### SOURCE MATERIAL

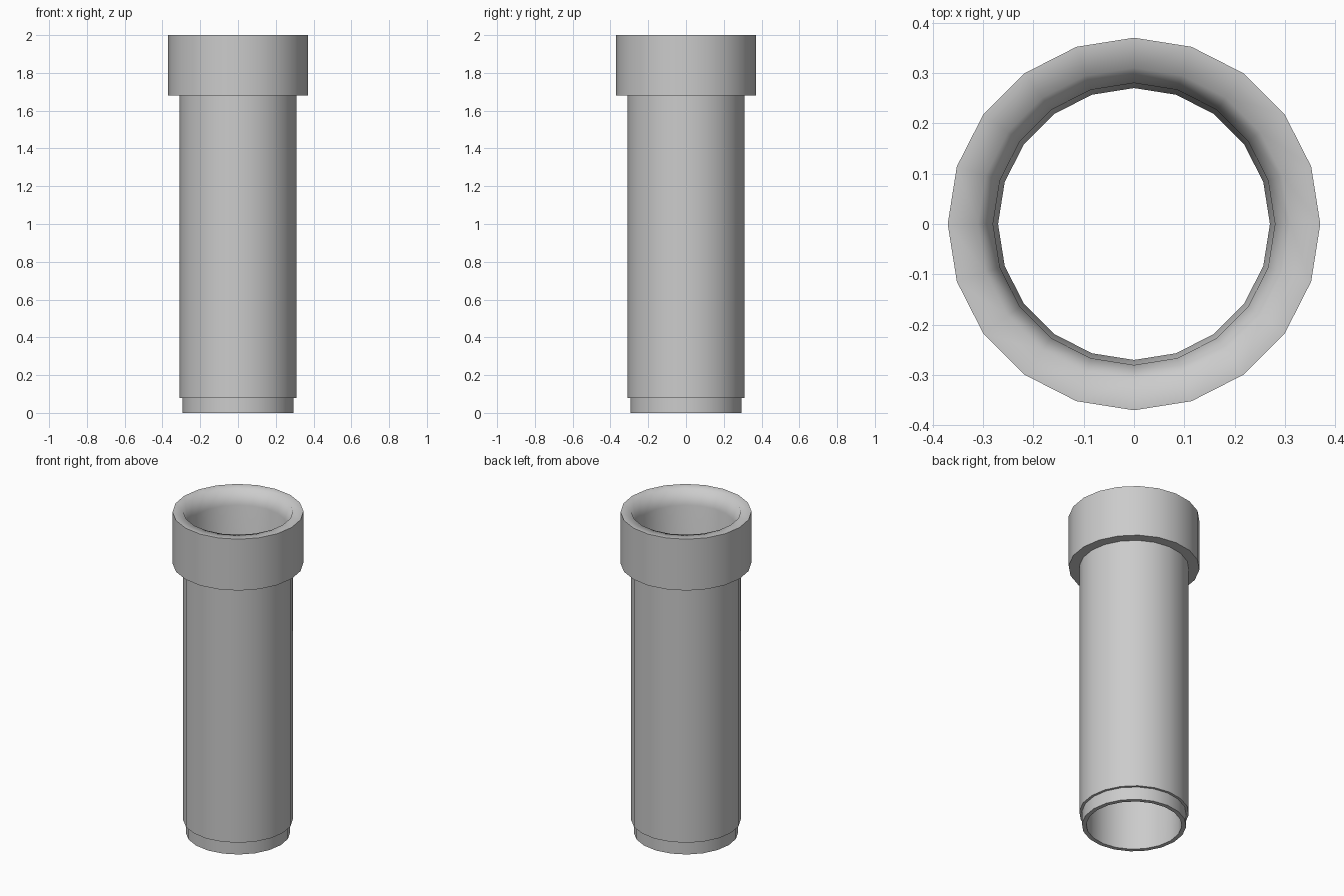
import bpy, bmesh
from math import cos, sin, tau, radians

if "Cube" in bpy.data.objects:
    bpy.data.objects.remove(bpy.data.objects["Cube"])

SIDES = 20


def lathe(name, profile):
    """Revolve a closed (radius, z) profile around the z axis."""
    bm = bmesh.new()
    rings = []
    for i in range(SIDES):
        a = tau * i / SIDES
        rings.append([bm.verts.new((r * cos(a), r * sin(a), z)) for r, z in profile])
    n = len(profile)
    for i in range(SIDES):
        a, b = rings[i], rings[(i + 1) % SIDES]
        for j in range(n):
            k = (j + 1) % n
            bm.faces.new((a[j], b[j], b[k], a[k]))
    bmesh.ops.recalc_face_normals(bm, faces=bm.faces[:])
    mesh = bpy.data.meshes.new(name)
    bm.to_mesh(mesh)
    bm.free()
    obj = bpy.data.objects.new(name, mesh)
    bpy.context.collection.objects.link(obj)
    bpy.ops.object.select_all(action='DESELECT')
    obj.select_set(True)
    bpy.context.view_layer.objects.active = obj
    bpy.ops.object.shade_smooth_by_angle(angle=radians(75))
    return obj


# Hollow pipe: spigot end, straight barrel, wide collar, flared mouth and bore
lathe("pipe", [
    (0.27, 0.0), (0.295, 0.0), (0.295, 0.08), (0.31, 0.08),
    (0.31, 1.68), (0.37, 1.68), (0.37, 2.0), (0.31, 2.0),
    (0.28, 1.91),
])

######

If a line in the records has the word "bmesh", copy that line.

▶ ANSWER TO THIS EXERCISE
import bpy, bmesh
    bm = bmesh.new()
    bmesh.ops.recalc_face_normals(bm, faces=bm.faces[:])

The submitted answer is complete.